1 — Inventory. You have to have dialed in inventory. People do not want to wait. They don’t want to drive to your store, walk in, spend time searching for a product that is out of stock. Very negative experience. You have to have the proper stocks and a purchasing apparatus in place to ensure you’re getting exactly what you need in the proper quantities before that customer walks in your front door.
2 — Customer experience. Customers have to love every moment of their experience in your store.
3 — Employees. You have to have the “right” employees. Not all people are well-suited to work with customers. You have to find smart and conscientious employees, but it is absolutely essential that they are “nice.”
4 — Take care of those employees. Once you have great people, you have to keep them. Create an organization that values its employees every bit as much as those customers.
5 — Cash flow is science. You have to understand the “science” behind your cash flows. Businesses that have to carry inventory have to ensure the “lubricant” of their business is very well-managed. Cash and cash flow is the lubricant of your business. Manage it well.
Thank you for all of that. We are nearly done. Here is our final ‘meaty’ question. You are a person of great influence. If you could start a movement that would bring the most amount of good to the most amount of people, what would that be? You never know what your idea can trigger. 🙂
We need to make “buy local” a “thing.” If you live in Columbus, Ohio, for example, buying from local establishments right there in Columbus needs to provide extra value to the consumer. Purchases need to somehow become tied to the customer’s own best interest. “It’s better for me to get this thing, from a good local business.” That is crucial. Every customer needs to believe that. But you can’t force that into the purchasing process that any one consumer goes through. It’s incumbent upon retail establishments to actually provide an incredible experience with a personalized touch that wins those consumers over and makes it “painful” to spend their money elsewhere. If your business is located in Spokane, Austin, Tampa, or wherever, it’s your job to embrace your customers in creative and genuine ways that not only fulfill that purchasing need, but simultaneously builds a real relationship with that buyer. There is no one route to accomplishing that.
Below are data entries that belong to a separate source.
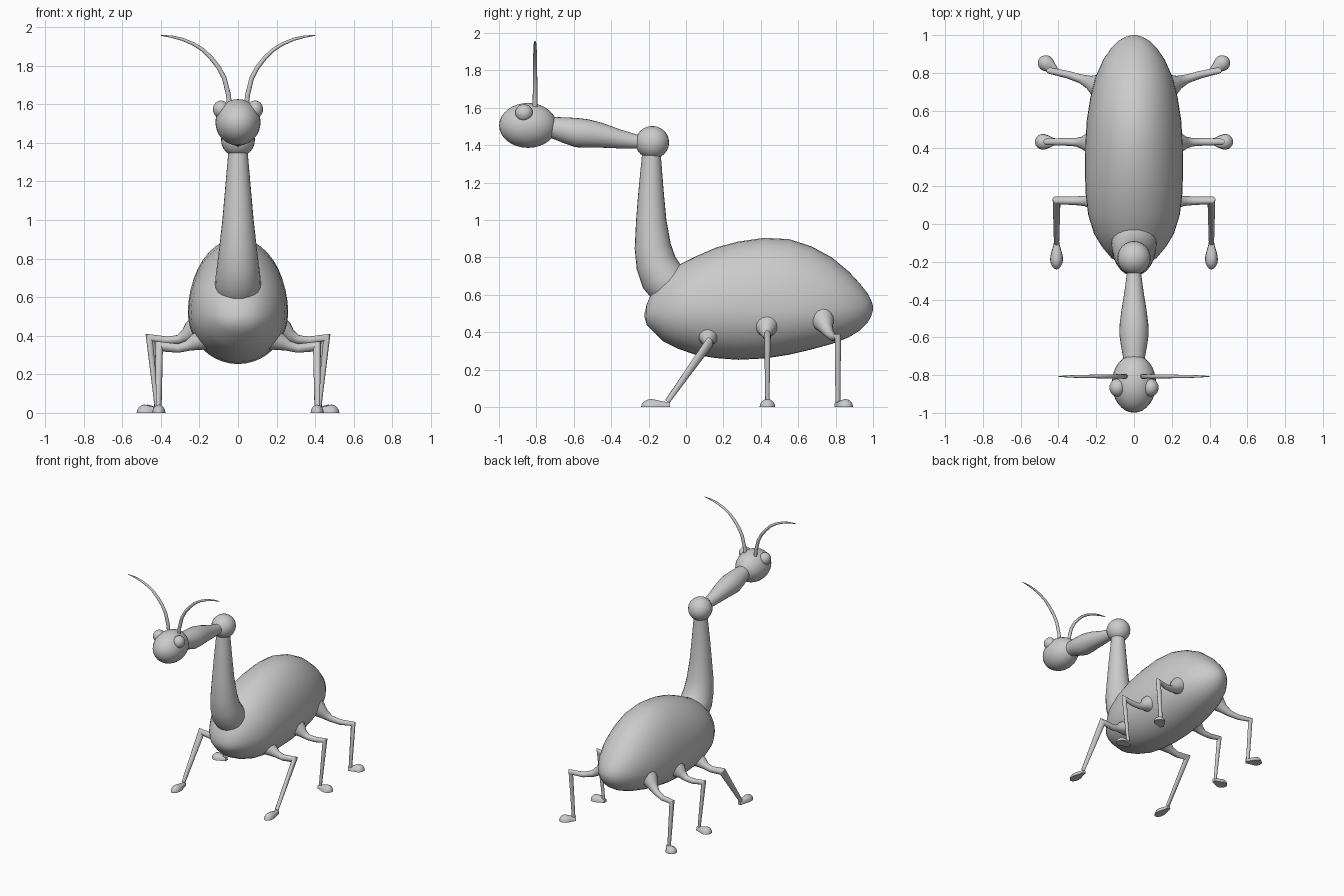
import bpy, bmesh, math
from mathutils import Vector

if "Cube" in bpy.data.objects:
    bpy.data.objects.remove(bpy.data.objects["Cube"])


def finish(name, bm, mirror=False, angle=50):
    bmesh.ops.recalc_face_normals(bm, faces=bm.faces)
    me = bpy.data.meshes.new(name)
    bm.to_mesh(me)
    bm.free()
    ob = bpy.data.objects.new(name, me)
    bpy.context.collection.objects.link(ob)
    bpy.context.view_layer.objects.active = ob
    bpy.ops.object.select_all(action='DESELECT')
    ob.select_set(True)
    bpy.ops.object.shade_smooth_by_angle(angle=math.radians(angle))
    if mirror:
        ob.modifiers.new("mirror", 'MIRROR').use_mirror_merge = False
    return ob


def loft(bm, rings):
    vs = [[bm.verts.new(p) for p in r] for r in rings]
    n = len(vs[0])
    for a, b in zip(vs, vs[1:]):
        for i in range(n):
            j = (i + 1) % n
            bm.faces.new((a[i], a[j], b[j], b[i]))
    bm.faces.new(vs[0])
    bm.faces.new(vs[-1])


def tube(bm, pts, ref, n=16):
    """Loft circles along (x, y, z, radius) points, mitred at the bends."""
    P = [Vector(p[:3]) for p in pts]
    rings = []
    for k, p in enumerate(P):
        d0 = (p - P[max(k - 1, 0)]).normalized()
        d1 = (P[min(k + 1, len(P) - 1)] - p).normalized()
        t = (d0 + d1).normalized()
        miter = 1 / max(t.dot(d1 if d1.length else d0), 0.6)
        u = (ref - t * ref.dot(t)).normalized()
        v = t.cross(u)
        r = pts[k][3]
        rings.append([p + u * r * math.cos(a) + v * r * miter * math.sin(a)
                      for a in (2 * math.pi * i / n for i in range(n))])
    loft(bm, rings)


def ball(name, c, s, mirror=False, seg=24):
    bm = bmesh.new()
    bmesh.ops.create_uvsphere(bm, u_segments=seg, v_segments=seg // 2, radius=1)
    for v in bm.verts:
        v.co = Vector([c[i] + v.co[i] * s[i] for i in range(3)])
    return finish(name, bm, mirror)


X, Y, Z = Vector((1, 0, 0)), Vector((0, 1, 0)), Vector((0, 0, 1))

# Egg-shaped body: y, half width, bottom, top, height of widest line
stations = [
    (-.222, .012, .48, .50, .49), (-.21, .07, .44, .55, .495), (-.18, .12, .41, .62, .50),
    (-.12, .17, .35, .70, .51), (-.05, .212, .315, .755, .515), (.05, .243, .28, .805, .52),
    (.16, .256, .262, .853, .52), (.28, .26, .253, .885, .52), (.42, .258, .26, .905, .52),
    (.55, .25, .28, .898, .52), (.67, .231, .308, .86, .52), (.78, .203, .338, .80, .525),
    (.87, .163, .373, .725, .53), (.93, .122, .41, .66, .53), (.97, .082, .45, .61, .53),
    (.99, .047, .485, .57, .53), (1.0, .01, .52, .54, .53)]
bm = bmesh.new()
N = 40
rings = []
for y, w, zb, zt, zc in stations:
    ring = []
    for i in range(N):
        a = 2 * math.pi * i / N
        s = math.sin(a)
        ring.append((w * math.cos(a), y, zc + s * ((zt - zc) if s > 0 else (zc - zb))))
    rings.append(ring)
loft(bm, rings)
finish("body", bm, angle=80)

# Upright lower neck curving into the body
bm = bmesh.new()
tube(bm, [(0, -.182, 1.41, .048), (0, -.185, 1.33, .052), (0, -.187, 1.16, .067),
          (0, -.186, 1.0, .081), (0, -.178, .86, .097), (0, -.16, .77, .108),
          (0, -.13, .70, .117), (0, -.085, .65, .12), (0, -.02, .61, .11)], X, 24)
finish("lower_neck", bm)

# Ball joint between the neck parts
ball("neck_joint", (0, -.18, 1.415), (.088, .09, .088))

# Forward upper neck
bm = bmesh.new()
tube(bm, [(0, -.18, 1.41, .03), (0, -.25, 1.417, .036), (0, -.36, 1.434, .051),
          (0, -.46, 1.454, .067), (0, -.53, 1.463, .076), (0, -.58, 1.467, .078),
          (0, -.64, 1.48, .07), (0, -.70, 1.492, .059), (0, -.78, 1.50, .05)], X, 24)
finish("upper_neck", bm)

# Head and eyes
ball("head", (0, -.845, 1.506), (.117, .154, .12), seg=32)
ball("eyes", (.088, -.866, 1.573), (.042, .047, .046), mirror=True)

# Antennae
bm = bmesh.new()
tube(bm, [(.042, -.807, 1.58, .013), (.05, -.807, 1.65, .0125), (.071, -.807, 1.735, .012),
          (.10, -.807, 1.79, .0115), (.138, -.807, 1.838, .011), (.18, -.807, 1.88, .01),
          (.23, -.807, 1.912, .009), (.29, -.807, 1.937, .008), (.345, -.807, 1.95, .006),
          (.40, -.807, 1.957, .002)], Y, 12)
finish("antennae", bm, True)

# Legs: bell-shaped hip, thigh, knee and thin shin
legs = {
    "front": [(.17, .12, .385, .06), (.225, .12, .365, .042), (.26, .122, .348, .027),
              (.31, .123, .335, .023), (.41, .125, .345, .022), (.41, -.10, .03, .014)],
    "middle": [(.20, .43, .44, .075), (.245, .43, .42, .052), (.27, .43, .40, .034),
               (.31, .433, .38, .022), (.37, .435, .376, .02), (.46, .435, .39, .017),
               (.42, .435, .02, .011)],
    "back": [(.14, .715, .49, .085), (.20, .735, .455, .058), (.235, .75, .42, .036),
             (.28, .768, .39, .024), (.35, .79, .372, .02), (.445, .812, .375, .017),
             (.42, .812, .02, .013)]}
for name, pts in legs.items():
    bm = bmesh.new()
    tube(bm, pts, Y)
    finish(name + "_legs", bm, True)

# Feet: flat-bottomed teardrops running out from each ankle
feet = {"front": ((.41, -.085), (0, -1), .155, .034),
        "middle": ((.405, .435), (1, 0), .12, .042),
        "back": ((.405, .805), (.8, .6), .12, .042)}
shape = [(0, .36), (.2, .52), (.4, .8), (.55, .96), (.68, 1), (.8, .9), (.9, .68), (.97, .4), (1, .08)]
for name, ((x, y), (dx, dy), length, r) in feet.items():
    bm = bmesh.new()
    d = Vector((dx, dy, 0)).normalized()
    pts = [(x + d.x * length * t, y + d.y * length * t, 0, r * k) for t, k in shape]
    tube(bm, pts, Z)
    for v in bm.verts:
        v.co.z = max(v.co.z * .043 / r, 0)
    bmesh.ops.remove_doubles(bm, verts=bm.verts, dist=1e-5)
    # Raise the ankle end to meet the shin
    for v in bm.verts:
        t = (v.co - Vector((x, y, 0))).dot(d) / length
        if v.co.z > 0.001 and t < .5:
            v.co.z = v.co.z + (.036 - v.co.z) * .5
    finish(name + "_feet", bm, True)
The details are for each business owner to determine and execute. “Buy Local” needs to become a thing.
If there was a movement in this country that brought local businesses together, as some sort of powerful unit and that allowed consumers to just as easily purchase local as they can via the Amazon app, small retail businesses could thrive again.
How can our readers further follow your work?
This was very inspiring. Thank you so much for the time you spent with this!